Long a symbol of life and fertility in Eastern cultures, the fig tree has now shown that its sexual prowess is tops in the plant kingdom, at least in one respect: It appears to hold the distance record for how far its pollen routinely travels to fertilize other fig trees. The finding, reported in today's Nature, suggests that although fig trees may require a relatively large area to reproduce successfully, they also may be better than other trees at coping with isolation or habitat fragmentation.
Playing the role of Cupid in this long-distance love affair is the tiny fig wasp--no larger than a flea--that's born inside a fig fruit, eats its way out, and buzzes on to a new tree to lay its eggs inside a flower and die. Because the wasp lives only 2 to 3 days, scientists had assumed it could not travel very far. But circumstantial evidence had suggested otherwise: The wasps somehow traveled hundreds of kilometers to colonize a formerly lifeless volcanic island in the Pacific Ocean called Anak Krakatoa, and they have been snarled in nets attached to a research airplane flying over open water in the Pacific.
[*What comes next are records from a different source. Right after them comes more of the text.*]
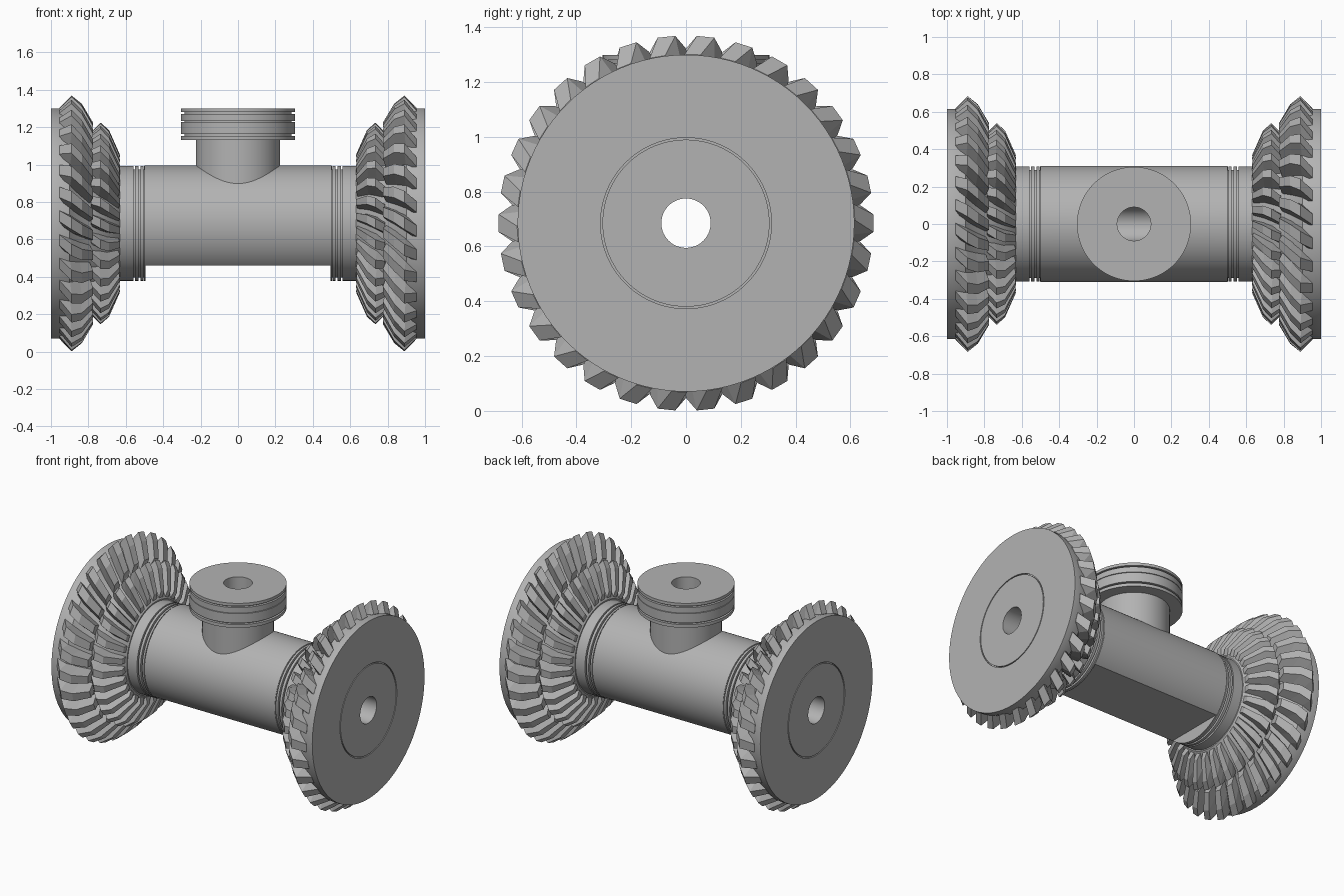
import bpy, bmesh, math
from mathutils import Vector

cube = bpy.data.objects.get("Cube")
if cube:
    bpy.data.objects.remove(cube, do_unlink=True)

AXIS_Z = 0.685   # height of the horizontal axis
BORE = 0.09
TEETH = 30

steel = bpy.data.materials.new("plain grey metal")
steel.use_nodes = True
GREY = (0.45, 0.45, 0.45, 1)
steel.diffuse_color = GREY
steel.node_tree.nodes["Principled BSDF"].inputs["Base Color"].default_value = GREY


def finish(name, bm, smooth=True):
    bmesh.ops.recalc_face_normals(bm, faces=bm.faces)
    mesh = bpy.data.meshes.new(name)
    bm.to_mesh(mesh)
    bm.free()
    mesh.materials.append(steel)
    obj = bpy.data.objects.new(name, mesh)
    bpy.context.collection.objects.link(obj)
    if smooth:
        bpy.ops.object.select_all(action="DESELECT")
        obj.select_set(True)
        bpy.context.view_layer.objects.active = obj
        bpy.ops.object.shade_smooth_by_angle(angle=math.radians(30))
    return obj


def around_x(x, r, a):
    return Vector((x, -r * math.cos(a), AXIS_Z + r * math.sin(a)))


def around_z(z, r, a):
    return Vector((r * math.cos(a), r * math.sin(a), z))


def revolve(name, profile, place, steps=96):
    """Spin a closed (axial, radius) outline into a solid ring."""
    bm = bmesh.new()
    rings = [[bm.verts.new(place(h, r, math.tau * i / steps)) for h, r in profile]
             for i in range(steps)]
    n = len(profile)
    for i in range(steps):
        a, b = rings[i], rings[(i + 1) % steps]
        for j in range(n):
            k = (j + 1) % n
            bm.faces.new((a[j], a[k], b[k], b[j]))
    return finish(name, bm)


def grooved(start, stop, radius, grooves, depth=0.018):
    """Outer outline of a cylinder wall with square grooves."""
    pts = [(start, radius)]
    for lo, hi in grooves:
        pts += [(lo, radius), (lo, radius - depth), (hi, radius - depth), (hi, radius)]
    return pts + [(stop, radius)]


def tooth_row(name, side, stations, peak, twist):
    """Lofted slanting teeth; stations are root x, root r, tip x, tip r."""
    root_half, tip_half = math.radians(4.9), math.radians(2.7)
    bm = bmesh.new()
    for t in range(TEETH):
        centre = math.tau * t / TEETH
        loops = []
        for rx, rr, tx, tr in stations:
            a = centre - side * twist * (tx - peak)
            loops.append([bm.verts.new(around_x(side * x, r, a + w)) for x, r, w in
                          ((rx, rr, -root_half), (tx, tr, -tip_half),
                           (tx, tr, tip_half), (rx, rr, root_half))])
        for a, b in zip(loops, loops[1:]):
            for j in range(4):
                k = (j + 1) % 4
                bm.faces.new((a[j], a[k], b[k], b[j]))
        bm.faces.new(loops[0])
        bm.faces.new(loops[-1][::-1])
    return finish(name, bm, smooth=False)


def cylinder(name, radius, length, along_x, centre_z):
    bm = bmesh.new()
    bmesh.ops.create_cone(bm, cap_ends=True, segments=96, radius1=radius,
                          radius2=radius, depth=length)
    for v in bm.verts:
        if along_x:
            v.co = Vector((v.co.z, v.co.y, -v.co.x))
        v.co.z += centre_z
    return bm


# Main tube with a flat underside, bored lengthways and from above
bm = cylinder("tube", 0.31, 1.0, True, AXIS_Z)
cut = bmesh.ops.bisect_plane(bm, geom=bm.verts[:] + bm.edges[:] + bm.faces[:],
                             plane_co=(0, 0, 0.46), plane_no=(0, 0, -1), clear_outer=True)
bmesh.ops.holes_fill(bm, edges=[e for e in bm.edges if e.is_boundary])
tube = finish("main_tube", bm, smooth=False)
for label, along_x, length, z in (("long_bore_cutter", True, 1.4, AXIS_Z),
                                  ("top_bore_cutter", False, 0.6, AXIS_Z + 0.3)):
    cutter = finish(label, cylinder(label, BORE, length, along_x, z), smooth=False)
    cutter.hide_render = True
    mod = tube.modifiers.new(label, "BOOLEAN")
    mod.operation, mod.solver, mod.object = "DIFFERENCE", "EXACT", cutter
    bpy.context.view_layer.objects.active = tube
    bpy.ops.object.modifier_apply(modifier=mod.name)
    bpy.data.objects.remove(cutter, do_unlink=True)
bpy.ops.object.select_all(action="DESELECT")
tube.select_set(True)
bpy.context.view_layer.objects.active = tube
bpy.ops.object.shade_smooth_by_angle(angle=math.radians(30))

# Upright branch with its grooved cap
cap = grooved(1.13, 1.30, 0.305, ((1.152, 1.163), (1.228, 1.232), (1.27, 1.28)))
revolve("top_branch", [(0.80, BORE), (0.80, 0.225), (1.13, 0.225)] + cap
        + [(1.30, BORE)], around_z)

# Bevel gear pair on each end
outer_teeth = ((0.955, 0.57, 0.955, 0.617), (0.90, 0.56, 0.89, 0.685),
               (0.85, 0.50, 0.835, 0.64), (0.80, 0.44, 0.775, 0.54))
inner_teeth = ((0.79, 0.44, 0.785, 0.49), (0.745, 0.42, 0.735, 0.54),
               (0.70, 0.38, 0.69, 0.50), (0.645, 0.29, 0.632, 0.37))
for side, word in ((1, "left"), (-1, "right")):
    def place(x, r, a, s=side):
        return around_x(s * x, r, a)

    collar = grooved(0.495, 0.635, 0.307, ((0.502, 0.506), (0.52, 0.532), (0.55, 0.56)))
    revolve(word + "_collar", [(0.495, BORE)] + collar + [(0.635, BORE)], place)
    # Gear blank: stepped cone, rim disc and a fine ring groove on the end face
    revolve(word + "_gear_blank",
            [(0.632, BORE), (0.632, 0.315), (0.70, 0.41), (0.78, 0.465), (0.80, 0.475),
             (0.90, 0.60), (0.955, 0.615), (1.0, 0.615), (1.0, 0.312),
             (0.99, 0.312), (0.99, 0.305), (1.0, 0.305), (1.0, BORE)], place)
    tooth_row(word + "_outer_teeth", side, outer_teeth, 0.89, 1.0)
    tooth_row(word + "_inner_teeth", side, inner_teeth, 0.735, 1.0)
To probe how far the wasps wander in their moment on Earth, John Nason, an ecological geneticist at the University of Iowa, Iowa City, interrogated the fig trees. His team analyzed the genetic makeup of seven species of these trees on Barro Colorado Island, located in a Panama lake. "The method is a lot like DNA typing in humans," Nason says. By comparing the DNA of the mother tree to that of the fruit, researchers could infer roughly the father's genetic makeup. Rather than genotype every last fig on the island to find the fathers, the researchers tallied the number of different fathers and estimated their distribution across the island, based on the known fig census. For one species, they found, the fathers were spread over an area 40 times the island's size, suggesting that the wasps had carried pollen across the lake. Indeed, they found, pollen appeared routinely to travel as much as 14 kilometers, which the researchers claim is a new distance record for plants.
Because figs are the only trees to bear fruit during the dry season, many animals on Barro Colorado would die if the fig trees weren't there, Nason maintains. Therefore, he and others say, nature-preserve planners must set aside a larger area than previously thought to protect species that rely on figs for food. "Even though this is a very well-maintained preserve," Nason says, "the only reason the figs have survived is that [Panamanians] haven't deforested the area around it." Indeed, adds Nickolas Waser, a biologist at the University of California, Riverside, "this kind of result is a valuable first step in determining ... how tropical forest reserves might be designed that would maintain biodiversity." However, he says, "we simply need a lot more information of this kind for other species."